Late afternoon, the Lake of the Restored Sword, Hanoi, Vietnam. Three days of heat, humidity and sunshine have given way to grey skies and that invisible rain that doesn’t seem to be there until you’re soaking wet. Georgia and I are dashing between raindrops to meet our guide for our Hanoi Sky at Sunset tour.
It may not be the night to see Hanoi at its most beautiful, but we are excited to get under the surface of this city and sample some of the delights it has to offer. Our guide, Chinh, greets us with smiles and bottles of water before leading us to a roof top bar with stunning (sopping) views of the city where we can chat.
While knocking back B52s and cosmopolitans in a high-rise bar might not sound like the most traditional Vietnamese experience, for Chinh and his friends it’s a popular activity.
“The older generation, they don’t really like these drinks,” he tells us over a green mojito. “They prefer the rice wine.”
But for young, relatively affluent Vietnamese, cocktails and nightlife are just as much a part of daily life as they are in the Western world.
Talking to Chinh gives us an interesting perspective; one we’ve not yet encountered in our two weeks in Vietnam. Travelling through the country we have seen mainly rural lifestyles. After all, 70% of workers in Vietnam are farmers. Chinh, however, is most definitely the modern Vietnamese man with a forward-looking attitude.
As we finish off our cocktails and head off into the city to find some finger food, Chinh tells us how he came to work for Hanoi Urban Adventures. Chinh’s parents and grandparents worked for the Communist Party, but Chinh chose a different path. He was drawn to tourism because of the opportunities to meet new people, encounter new perspectives on life, and share his culture with others.
The actual decision to work for Urban Adventures came from his wife, who at the time was also working for the company. We found this heartening news; the stereotype of gender roles in Vietnam had painted a picture of hard-working women toiling away to support husbands who often weren’t interested in work, or in being particularly nice to their spouses. It was refreshing to meet a man in Vietnam who was active, engaged and respectful of his wife’s career and opinions.
We ducked out of the rain, now looking thoroughly like drowned rats, and into one of those places you see in Vietnam populated by red plastic chairs sponsored by Coca Cola. We’d never really had the courage to order something from one of these places ourselves — we’re suckers for being comforted by a good TripAdvisor review. Chinh ordered us a platter of various snacks to sample as a buffer against the drinks still to come. On the menu: pigs’ feet (tasty!) tofu (weird but still good), and shrimp paste (sadly not to our taste), among other things. Bellies full, we journeyed on to the nearest equivalent to a pub where again we perched on our plastic chairs — blue this time — and sampled the local beer.
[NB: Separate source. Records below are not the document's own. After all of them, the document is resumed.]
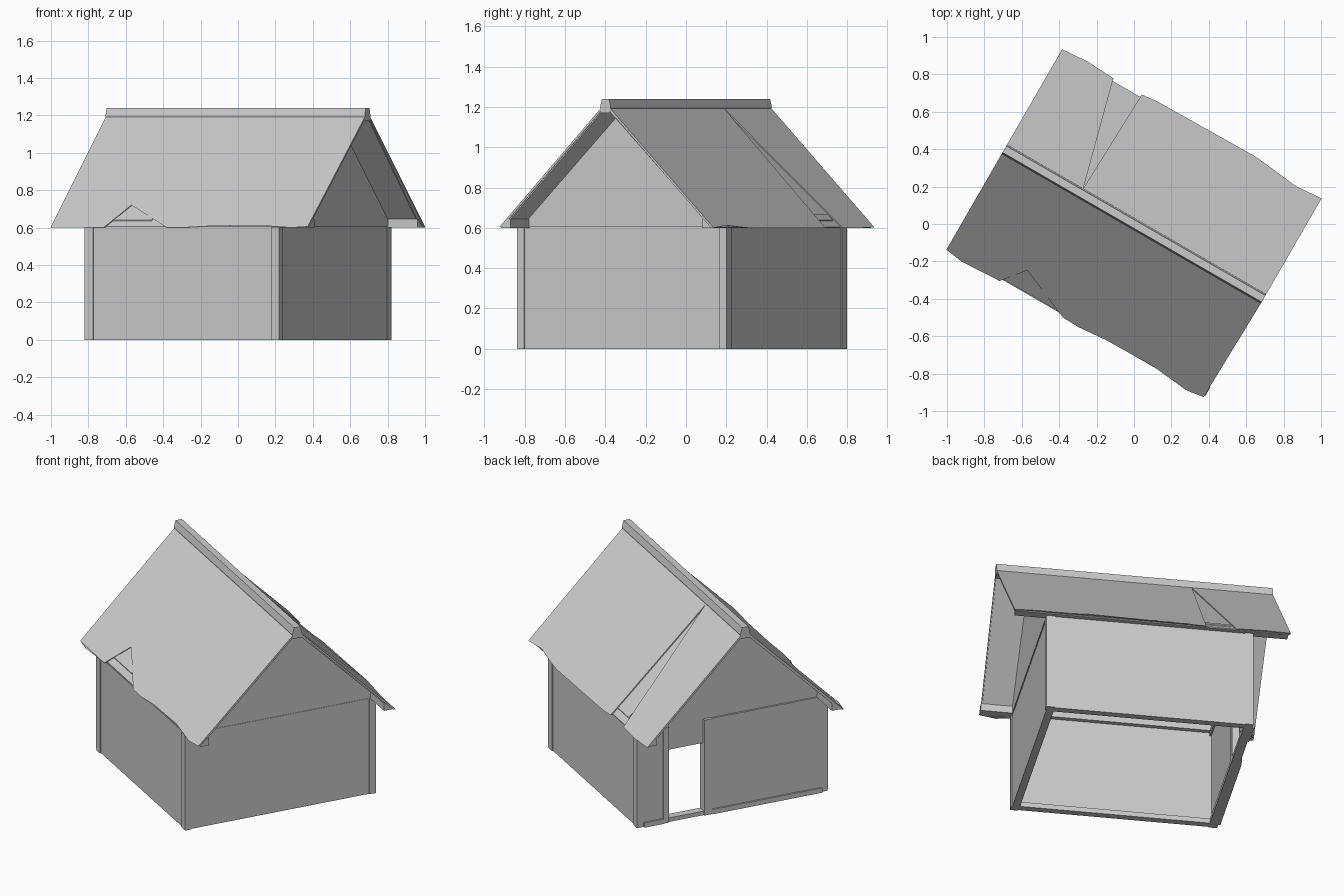
import bpy, bmesh, math
from mathutils import Matrix, Vector

cube = bpy.data.objects.get("Cube")
if cube:
    bpy.data.objects.remove(cube, do_unlink=True)

grey = bpy.data.materials.new("plain grey")
grey.use_nodes = True
colour = (0.6, 0.6, 0.6, 1)
grey.diffuse_color = colour
grey.node_tree.nodes["Principled BSDF"].inputs["Base Color"].default_value = colour

TURN = Matrix.Rotation(math.radians(-30), 4, "Z")
BODY = Vector((0.01, -0.017, 0))      # walls sit slightly off the roof centre
NONE = Vector((0, 0, 0))


def prism(name, outline, sweep, shift=NONE):
    """Extrude a planar outline along the sweep vector."""
    bm = bmesh.new()
    face = bm.faces.new([bm.verts.new(Vector(p) + shift) for p in outline])
    ext = bmesh.ops.extrude_face_region(bm, geom=[face], use_keep_orig=True)
    moved = [g for g in ext["geom"] if isinstance(g, bmesh.types.BMVert)]
    bmesh.ops.translate(bm, verts=moved, vec=sweep)
    bmesh.ops.recalc_face_normals(bm, faces=bm.faces)
    mesh = bpy.data.meshes.new(name)
    bm.to_mesh(mesh)
    bm.free()
    mesh.materials.append(grey)
    obj = bpy.data.objects.new(name, mesh)
    obj.matrix_world = TURN
    bpy.context.collection.objects.link(obj)
    return obj


def box(name, x, y, z):
    outline = [(x[0], y[0], z[0]), (x[1], y[0], z[0]),
               (x[1], y[1], z[0]), (x[0], y[1], z[0])]
    return prism(name, outline, (0, 0, z[1] - z[0]), BODY)


def span(side, inner, outer):
    return sorted((side * inner, side * outer))


# Corner posts, long walls and long sills
TOP = 0.6
WALL = 0.593
for sy, side in ((-1, "right"), (1, "left")):
    for sx, end in ((-1, "rear"), (1, "front")):
        box(f"{end}_{side}_post", span(sx, 0.55, 0.6), span(sy, 0.56, 0.6), (0, TOP))
    box(f"{side}_wall", (-0.55, 0.55), span(sy, 0.56, WALL), (0.03, TOP))
    box(f"{side}_sill", (-0.55, 0.55), span(sy, 0.55, WALL), (0, 0.03))

# Closed end wall
box("front_wall", (0.56, WALL), (-0.56, 0.56), (0.03, TOP))
box("front_sill", (0.55, WALL), (-0.56, 0.56), (0, 0.03))

# End wall with the doorway, its frame and a recessed panel over the opening
DOOR = (0.18, 0.402)
FRAME = (0.13, 0.437)
box("door_wall_wide", (-0.602, -0.56), (-0.6, FRAME[0]), (0.01, TOP))
box("door_wall_narrow", (-0.602, -0.56), (FRAME[1], 0.56), (0.01, TOP))
box("door_jamb_wide", (-0.608, -0.55), (FRAME[0], DOOR[0]), (0, TOP))
box("door_jamb_narrow", (-0.608, -0.55), (DOOR[1], FRAME[1]), (0, TOP))
box("door_lintel", (-0.59, -0.55), DOOR, (0.45, TOP))
box("threshold", (-0.6, -0.55), DOOR, (0, 0.025))
box("door_sill_wide", (-0.612, -0.55), (-0.56, FRAME[0]), (0, 0.03))
box("door_sill_narrow", (-0.612, -0.55), (FRAME[1], 0.56), (0, 0.03))

# Gable infills with a tie beam beneath each
for sx, end in ((-1, "rear"), (1, "front")):
    x = sx * 0.597 + BODY.x
    prism(f"{end}_gable", [(x, -0.595, 0.605), (x, 0.595, 0.605), (x, 0, 1.2)],
          (-sx * 0.03, 0, 0))
    box(f"{end}_tie_beam", span(sx, 0.55, 0.59), (-0.57, 0.57), (0.58, 0.61))

# Eave beams, bevelled to sit under the roof
for sy, side in ((-1, "right"), (1, "left")):
    profile = ((0.55, 0.6), (0.605, 0.6), (0.605, 0.605), (0.565, 0.645), (0.55, 0.645))
    prism(f"{side}_eave_beam", [(-0.79, sy * v, z) for v, z in profile], (1.58, 0, 0))

# Ridge beam
half = [(0.02, 1.24), (0.03, 1.2), (0.025, 1.17)]
ridge = half + [(-v, z) for v, z in reversed(half)]
prism("ridge_beam", [(-0.8, v, z) for v, z in ridge], (1.6, 0, 0))

# Roof slopes: a straight under layer and a torn cover with uneven eaves
left_eave = [(-0.8, 0.617), (-0.65, 0.628), (-0.485, 0.62), (-0.33, 0.03),
             (-0.31, 0.62), (-0.22, 0.63), (0.38, 0.637), (0.47, 0.628),
             (0.65, 0.608), (0.8, 0.62)]
right_eave = [(-0.8, 0.62), (-0.7, 0.635), (-0.47, 0.623), (-0.37, 0.5), (-0.08, 0.623),
              (0.02, 0.626), (0.18, 0.612), (0.47, 0.608), (0.69, 0.63), (0.785, 0.615)]
for sy, side, eave in ((1, "left", left_eave), (-1, "right", right_eave)):
    path = [(-0.8, 0.015)] + eave + [(0.8, 0.015)]
    prism(f"{side}_roof_cover", [(u, sy * v, max(1.22 - v, 0.6)) for u, v in path],
          (0, -sy * 0.015, 0))
    prism(f"{side}_roof_base", [(u, sy * v, 1.21 - v) for u, v in
                                ((-0.795, 0.01), (-0.795, 0.605), (0.78, 0.605), (0.795, 0.01))],
          (0, -sy * 0.013, 0))

# Battens showing through the tears
for sy, side, u in ((1, "left", (-0.46, -0.315)), (-1, "right", (-0.44, -0.2))):
    outline = [(u[0], sy * v, 1.215 - v) for v in (0.55, 0.575)]
    outline += [(u[0], sy * v, 1.205 - v) for v in (0.575, 0.55)]
    prism(f"{side}_batten", outline, (u[1] - u[0], 0, 0))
The establishment was one of the busiest we had been in. It was full of men of all ages, clearly enjoying a few bevvies after work — something we’re partial to, too. The only unusual thing from our perspective: the total lack of women, bar one other tourist. While we drank, we chatted easily with Chinh, learning more about the lifestyles of people in this capital city.
We had a good-natured argument about the merits of iPhones vs. Android and Windows phones, and Chinh explained to us just how important it is in Vietnam to be seen with the latest and greatest technology. Although he hasn’t succumbed to the demand yet, he has friends who have paid over $1,000 for a secondhand iPhone — just to be seen with Apple technology.
He surprised us again when Chinh, having found out that Georgia was a teacher, told us in no uncertain terms that his children weren’t going to be educated in the same way that he was. High pressure, long hours and enormous expectations are the norm in many Asian countries, but Chinh instead hopes his children will have time to play, and simply be children. He admits his opinions are unusual in Vietnam, even among his friends, but he sticks to them.
We got to know Chinh even more at the last two stops of the night, sampling a range of flavoured rice wines and then drinks at a cocktail bar where they know how to put on a show (we won’t spoil the surprise!). While the drinks were delicious, what delighted us the most was meeting a guide who not only gives his guests a great experience but has obviously been so influenced by them in return.
In a country of rigid government policies and strong traditional values, it is amazing to meet someone so open to new ideas. Chinh told us how much he loves his job as a chance to encounter different attitudes from people all over the world. In helping tourists to understand Vietnam and what it’s like to live there, he is also helping to generate a modern, open culture in Hanoi — which can only be a good thing.
As we made our (slightly wobbly) way home from our last bar, we reflected on what a lovely evening we’d had. The cocktails, food and places we saw were interesting and fun in themselves. But, as with our previous Urban Adventures experience in Delhi, it was the tour guide that turned this from a good evening into a great one. His friendly nature, and his willingness to talk about his country and help us understand it, made this a night we’d thoroughly recommend to anyone in Hanoi.
Immerse yourself in the hustle and bustle of Hanoi’s Old Quarter at sunset with a local showing you the way. Join us on a voyage of discovery where we will unearth the best cocktails, Bia Hoi, authentic Vietnamese wine and street food in town and introduce you to some delightful people along the way.